When the time came to publish the book, he submitted the novel to Donald A. Wollheim of DAW books. Wollheim passed on the title, but he encouraged Brooks to send the manuscript to Lester Del Rey at Ballantine Books, who snapped up the title. Ballantine Books had become the official publisher of Tolkien’s novels in the United States, and they were keen to replicate the success. Brooks’ novel, they felt, had a good chance of following the success of the fantasy epic.Shannara_3

In 1977, the book arrived in stores both as a paperback and as a hardcover. To help promote the novel, the publisher brought on Greg and Tim Hildebrandt to provide illustrations. The brothers had worked on several Lord of the Rings projects, and they helped to bring a similar “fantasy” vibe to Brooks’ novel. It seemed to work.

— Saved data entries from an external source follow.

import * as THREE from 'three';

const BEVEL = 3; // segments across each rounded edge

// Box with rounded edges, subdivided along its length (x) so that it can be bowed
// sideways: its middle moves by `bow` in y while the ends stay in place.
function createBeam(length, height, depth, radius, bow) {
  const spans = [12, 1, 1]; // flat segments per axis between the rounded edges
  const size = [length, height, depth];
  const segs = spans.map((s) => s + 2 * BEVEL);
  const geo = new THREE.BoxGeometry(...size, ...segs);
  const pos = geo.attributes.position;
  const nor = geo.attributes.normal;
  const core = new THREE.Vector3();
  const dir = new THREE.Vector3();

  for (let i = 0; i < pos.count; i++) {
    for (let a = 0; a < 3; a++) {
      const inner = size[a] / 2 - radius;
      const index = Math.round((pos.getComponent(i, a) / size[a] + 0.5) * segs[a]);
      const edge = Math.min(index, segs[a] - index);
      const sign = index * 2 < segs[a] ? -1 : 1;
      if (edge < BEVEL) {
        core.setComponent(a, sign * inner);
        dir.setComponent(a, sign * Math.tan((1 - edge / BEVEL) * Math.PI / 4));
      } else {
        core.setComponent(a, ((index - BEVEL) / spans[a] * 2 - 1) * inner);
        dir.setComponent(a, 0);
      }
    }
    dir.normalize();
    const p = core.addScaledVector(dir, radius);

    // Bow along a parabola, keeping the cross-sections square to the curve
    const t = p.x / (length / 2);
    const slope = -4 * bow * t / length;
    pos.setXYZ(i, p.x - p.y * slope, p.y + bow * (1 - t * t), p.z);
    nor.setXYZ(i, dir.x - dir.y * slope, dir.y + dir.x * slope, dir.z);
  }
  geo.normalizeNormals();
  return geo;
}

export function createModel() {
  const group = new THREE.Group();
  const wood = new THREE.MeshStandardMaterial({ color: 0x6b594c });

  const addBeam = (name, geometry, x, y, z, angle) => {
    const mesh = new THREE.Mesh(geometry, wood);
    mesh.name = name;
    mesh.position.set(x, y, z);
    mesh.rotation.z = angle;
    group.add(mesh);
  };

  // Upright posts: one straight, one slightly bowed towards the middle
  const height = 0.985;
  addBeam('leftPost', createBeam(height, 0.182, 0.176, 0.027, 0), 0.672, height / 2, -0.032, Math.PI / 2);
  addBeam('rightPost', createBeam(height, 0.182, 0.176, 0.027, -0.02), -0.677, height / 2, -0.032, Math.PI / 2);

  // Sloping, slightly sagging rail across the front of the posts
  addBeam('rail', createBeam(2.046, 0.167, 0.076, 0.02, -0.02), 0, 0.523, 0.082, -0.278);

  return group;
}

The public enjoyed it as well.

Upon its publication in April 1977, the novel sold over 125,000 novels in that first month and immediately appeared on the New York Times bestseller list.

A number of reviews linked Lord of the Rings and The Sword of Shannara together: fantasy critic Lin Carter condemned the book, stating in The Year’s Best Fantasy Stories: Volume  4 that “Terry Brooks wasn't trying to imitate Tolkien's prose, just steal his story line and complete cast of characters, and [Brooks] did it with such clumsiness and so heavy-handedly, that he virtually rubbed your nose in it.” Others disagreed, pointing to Brooks’ other stated influences, and noted that all authors followed others.

Alongside The Sword of Shannara came a new rush of fantasy novels, including works from Stephen R. Donaldson (The Chronicles of Thomas Covenant, the Unbeliever) and Christopher Tolkien’s edition of his father’s Silmarillion. Collectively, they were part of a burgeoning movement of epic fantasy within the publishing industry. While Tolkien’s works had essentially established an entirely new publishing field, it was books such as those by Brooks and Donaldson that helped establish that it wasn’t only Tolkien’s world that sold well. By the 1980s, fantasy began to overtake science fiction in popularity, providing readers with long-running, consistent adventures in deeply immersive worlds.shannara_4

Brooks immediately began working on follow-up adventures, turning his first book into a trilogy. The Elfstones of Shannara followed in 1982, while The Wishsong of Shannara came out in 1985. Up to this point, Brooks had continued to practice law, but in 1986, he left his job as a lawyer to become a full-time author. Now devoted to his world, Brooks expanded his series with dozens of new installments to date. In 1990, he began a new, four-book series called the Heritage of Shannara, which includes The Scions of Shannara, The Druid of Shannara (1991), The Elf Queen of Shannara (1992) and The Talismans of Shannara (1993). Eight additional series have been published since then.

In the 2000s, epic fantasy made the jump from thick paperback to blockbuster movie. Peter Jackson’s adaptation of J.R.R. Tolkien’s Lord of the Rings trilogy was a runaway success, which prompted other imitators and adaptations. The popularity extended to television audiences after HBO adapted George R.R. Martin’s A Song of Fire and Ice series into Game of Thrones. In January 2016, Brooks’ novels followed this ongoing trend, with MTV releasing the first episode of The Shannara Chronicles. The show adapts the events of the first trilogy. We’ll wait and see where the show might go next.

Andrew Liptak is a freelance writer and historian from Vermont. He can be found online at his site and on Twitter @andrewliptak.